- I have the time - November is panning out as a month of little work, which is fine since I worked so much in October I don't really have to worry about getting by. This also seems to be a month where everyone around is busy so there aren't too many social obligations. Also, I'm not dating anyone, and have sort of decided to take a break from that whole scene for a while.
- So far so good - 6,600 words written in the first four days, the writing's coming out relatively fluently and not too embarrassingly awful. Most importantly - the pressure to write is actually there, I feel it, I see it in those little NaNo stats and graphs, constantly challenging me with how much more I have to write to stay on schedule, to be ahead of schedule, to beat the average, and so on.
- The goal is obtainable - In October I dedicated 14 days (6-8 hours of work a day) to translating and churned out over 100,000 words. I won't deny writing is much harder than translating, but since I have most of the plot worked out, and only have to write half as many words in twice the time, I'm optimistic.
- It's been done before - Yes, everyone knows Sara Gruen's Water for Elephants was written as part of NaNoWriMo, but that's not what I'm talking about. Hemingway wrote the first draft of The Sun Also Rises in six weeks; Nabokov, after having the idea in his head for a long time, rushed to write Pnin through the summer of 1955. I specifically named those two since they have additional characteristics in common with my work-in-progress, and so give me hope that I could actually breeze my way through a first draft in a relatively short period of time.
|Vladimir Nabokov writing|
- It's bound to get a lot harder - Right now I'm writing scenes that I've already worked out in my mind, at some point I'll reach sections that are a little less clear and encounter problems that I could not have foreseen at the start. Plus, I'm sure a certain fatigue will set in, probably next week, and the urge to go back and rewrite will only increase.

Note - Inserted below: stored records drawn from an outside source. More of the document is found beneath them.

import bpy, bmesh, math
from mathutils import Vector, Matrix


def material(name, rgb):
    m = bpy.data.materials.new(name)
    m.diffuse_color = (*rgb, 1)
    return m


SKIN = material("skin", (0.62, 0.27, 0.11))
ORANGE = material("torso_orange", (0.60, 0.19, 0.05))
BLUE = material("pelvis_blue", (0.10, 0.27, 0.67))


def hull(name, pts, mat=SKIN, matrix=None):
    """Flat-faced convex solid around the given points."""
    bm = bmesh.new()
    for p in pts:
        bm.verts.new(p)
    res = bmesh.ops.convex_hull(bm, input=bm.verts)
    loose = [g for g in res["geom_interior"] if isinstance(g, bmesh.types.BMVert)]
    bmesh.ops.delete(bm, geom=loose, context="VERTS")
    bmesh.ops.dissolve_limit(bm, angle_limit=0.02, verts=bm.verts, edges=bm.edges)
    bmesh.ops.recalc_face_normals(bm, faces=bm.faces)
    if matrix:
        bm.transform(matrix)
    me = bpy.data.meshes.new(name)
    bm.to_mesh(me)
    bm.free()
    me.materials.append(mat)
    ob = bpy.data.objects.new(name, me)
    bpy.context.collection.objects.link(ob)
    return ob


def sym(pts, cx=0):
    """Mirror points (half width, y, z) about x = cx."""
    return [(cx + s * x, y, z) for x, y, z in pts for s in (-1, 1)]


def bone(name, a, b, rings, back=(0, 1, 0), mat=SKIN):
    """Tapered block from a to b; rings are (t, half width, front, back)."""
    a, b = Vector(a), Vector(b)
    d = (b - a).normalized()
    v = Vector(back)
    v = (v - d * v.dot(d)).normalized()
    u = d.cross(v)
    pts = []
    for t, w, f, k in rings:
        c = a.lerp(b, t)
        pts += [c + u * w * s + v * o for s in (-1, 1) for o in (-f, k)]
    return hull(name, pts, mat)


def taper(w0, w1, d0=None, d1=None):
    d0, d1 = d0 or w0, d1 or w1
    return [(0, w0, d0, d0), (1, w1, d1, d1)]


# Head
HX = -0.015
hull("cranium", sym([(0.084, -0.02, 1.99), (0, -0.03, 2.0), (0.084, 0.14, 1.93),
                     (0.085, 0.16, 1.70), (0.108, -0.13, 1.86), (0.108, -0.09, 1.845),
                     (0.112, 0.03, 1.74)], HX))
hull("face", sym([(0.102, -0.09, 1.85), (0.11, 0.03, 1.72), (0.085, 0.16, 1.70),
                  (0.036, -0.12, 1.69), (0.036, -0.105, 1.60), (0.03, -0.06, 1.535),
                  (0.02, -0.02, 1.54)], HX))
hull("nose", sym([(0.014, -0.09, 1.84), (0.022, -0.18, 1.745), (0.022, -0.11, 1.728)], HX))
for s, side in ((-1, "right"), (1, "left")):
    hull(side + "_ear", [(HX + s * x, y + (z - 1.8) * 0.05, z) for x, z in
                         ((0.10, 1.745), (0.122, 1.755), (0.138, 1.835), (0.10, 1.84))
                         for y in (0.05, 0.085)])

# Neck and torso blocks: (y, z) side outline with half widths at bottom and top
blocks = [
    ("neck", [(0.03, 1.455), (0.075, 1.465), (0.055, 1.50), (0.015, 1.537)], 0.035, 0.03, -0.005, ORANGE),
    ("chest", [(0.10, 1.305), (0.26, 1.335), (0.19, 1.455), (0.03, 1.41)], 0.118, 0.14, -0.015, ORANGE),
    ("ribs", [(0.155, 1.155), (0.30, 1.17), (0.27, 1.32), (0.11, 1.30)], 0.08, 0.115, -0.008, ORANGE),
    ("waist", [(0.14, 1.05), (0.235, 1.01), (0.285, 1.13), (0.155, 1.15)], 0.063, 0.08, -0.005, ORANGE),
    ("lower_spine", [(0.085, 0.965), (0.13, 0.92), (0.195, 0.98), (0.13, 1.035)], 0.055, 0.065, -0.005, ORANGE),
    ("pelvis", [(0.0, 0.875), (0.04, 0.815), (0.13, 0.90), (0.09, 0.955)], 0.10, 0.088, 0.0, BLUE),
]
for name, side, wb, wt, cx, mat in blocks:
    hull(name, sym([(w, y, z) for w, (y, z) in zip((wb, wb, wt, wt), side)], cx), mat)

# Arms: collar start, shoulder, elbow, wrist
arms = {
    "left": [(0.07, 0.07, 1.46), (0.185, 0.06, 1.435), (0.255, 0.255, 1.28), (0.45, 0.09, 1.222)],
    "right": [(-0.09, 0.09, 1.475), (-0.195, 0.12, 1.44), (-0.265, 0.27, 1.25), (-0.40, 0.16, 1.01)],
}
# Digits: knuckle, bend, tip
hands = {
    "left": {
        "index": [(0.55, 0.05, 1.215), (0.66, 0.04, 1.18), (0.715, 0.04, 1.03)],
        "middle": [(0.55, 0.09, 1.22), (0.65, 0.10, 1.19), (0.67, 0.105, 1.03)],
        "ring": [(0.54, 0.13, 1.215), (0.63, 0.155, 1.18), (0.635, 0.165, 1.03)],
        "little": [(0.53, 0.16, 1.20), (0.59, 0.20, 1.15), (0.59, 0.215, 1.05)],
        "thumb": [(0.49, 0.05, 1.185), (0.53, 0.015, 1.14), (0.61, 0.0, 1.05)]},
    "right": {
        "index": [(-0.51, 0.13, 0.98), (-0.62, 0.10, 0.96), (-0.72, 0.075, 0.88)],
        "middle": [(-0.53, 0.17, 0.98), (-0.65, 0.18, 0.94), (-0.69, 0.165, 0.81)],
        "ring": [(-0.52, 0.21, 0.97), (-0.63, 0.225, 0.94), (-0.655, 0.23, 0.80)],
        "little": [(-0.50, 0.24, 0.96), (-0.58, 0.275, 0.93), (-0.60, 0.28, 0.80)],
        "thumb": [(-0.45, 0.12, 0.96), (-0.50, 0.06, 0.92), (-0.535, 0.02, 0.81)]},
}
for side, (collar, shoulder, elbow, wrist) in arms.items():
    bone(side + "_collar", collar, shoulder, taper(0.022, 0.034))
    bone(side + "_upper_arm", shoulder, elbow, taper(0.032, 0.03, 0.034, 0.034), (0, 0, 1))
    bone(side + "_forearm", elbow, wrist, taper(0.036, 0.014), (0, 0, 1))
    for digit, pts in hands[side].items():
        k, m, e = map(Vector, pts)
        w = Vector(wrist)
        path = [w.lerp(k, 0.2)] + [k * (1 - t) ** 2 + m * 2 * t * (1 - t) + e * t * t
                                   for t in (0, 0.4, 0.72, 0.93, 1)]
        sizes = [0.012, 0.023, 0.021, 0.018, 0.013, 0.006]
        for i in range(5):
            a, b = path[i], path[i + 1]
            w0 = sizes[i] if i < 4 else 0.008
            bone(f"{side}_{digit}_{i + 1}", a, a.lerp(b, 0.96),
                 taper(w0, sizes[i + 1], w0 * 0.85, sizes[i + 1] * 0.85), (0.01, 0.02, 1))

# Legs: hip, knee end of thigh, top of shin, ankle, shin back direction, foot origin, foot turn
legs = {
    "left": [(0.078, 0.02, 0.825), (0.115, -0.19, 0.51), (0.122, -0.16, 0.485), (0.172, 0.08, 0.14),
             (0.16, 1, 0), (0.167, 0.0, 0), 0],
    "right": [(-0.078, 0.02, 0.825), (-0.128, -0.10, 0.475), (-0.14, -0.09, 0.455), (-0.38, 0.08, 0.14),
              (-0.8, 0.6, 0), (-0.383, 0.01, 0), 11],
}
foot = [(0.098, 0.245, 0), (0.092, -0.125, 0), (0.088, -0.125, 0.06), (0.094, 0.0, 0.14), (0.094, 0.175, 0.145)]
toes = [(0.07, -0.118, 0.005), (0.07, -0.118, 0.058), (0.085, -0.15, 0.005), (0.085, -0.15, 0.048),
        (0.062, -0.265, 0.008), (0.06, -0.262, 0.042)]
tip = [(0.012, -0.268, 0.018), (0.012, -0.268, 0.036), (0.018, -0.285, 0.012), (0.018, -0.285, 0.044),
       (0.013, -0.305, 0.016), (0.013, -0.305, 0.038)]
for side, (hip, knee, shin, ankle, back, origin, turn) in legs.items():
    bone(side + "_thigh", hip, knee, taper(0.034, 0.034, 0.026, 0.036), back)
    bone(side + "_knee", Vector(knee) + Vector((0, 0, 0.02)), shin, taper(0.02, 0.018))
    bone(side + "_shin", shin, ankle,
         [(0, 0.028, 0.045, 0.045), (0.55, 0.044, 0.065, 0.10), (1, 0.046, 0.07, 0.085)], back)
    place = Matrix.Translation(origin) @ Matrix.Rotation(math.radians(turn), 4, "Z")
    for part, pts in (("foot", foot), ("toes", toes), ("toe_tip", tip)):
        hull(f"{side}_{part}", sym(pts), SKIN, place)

- The end is not the end, it's the means - Writing 50,000 words is just the start of the process, the novel itself will probably be longer, and will require editing, and additional research, so it is possible that at some point during the month I'll just decide that I've gotten as far as I can with this uncritical writing frenzy and turn to more research, or editing, or maybe even put the whole thing aside for a while to gain perspective.
- A lot can happen in a month - I could receive job offers I can't refuse, I could find myself suddenly busy with something involving my completed novel (I probably wouldn't mind that as much), I could fall ill, meet someone, lose my mind, regain my senses, or all of the above. All I can say is, stay tuned.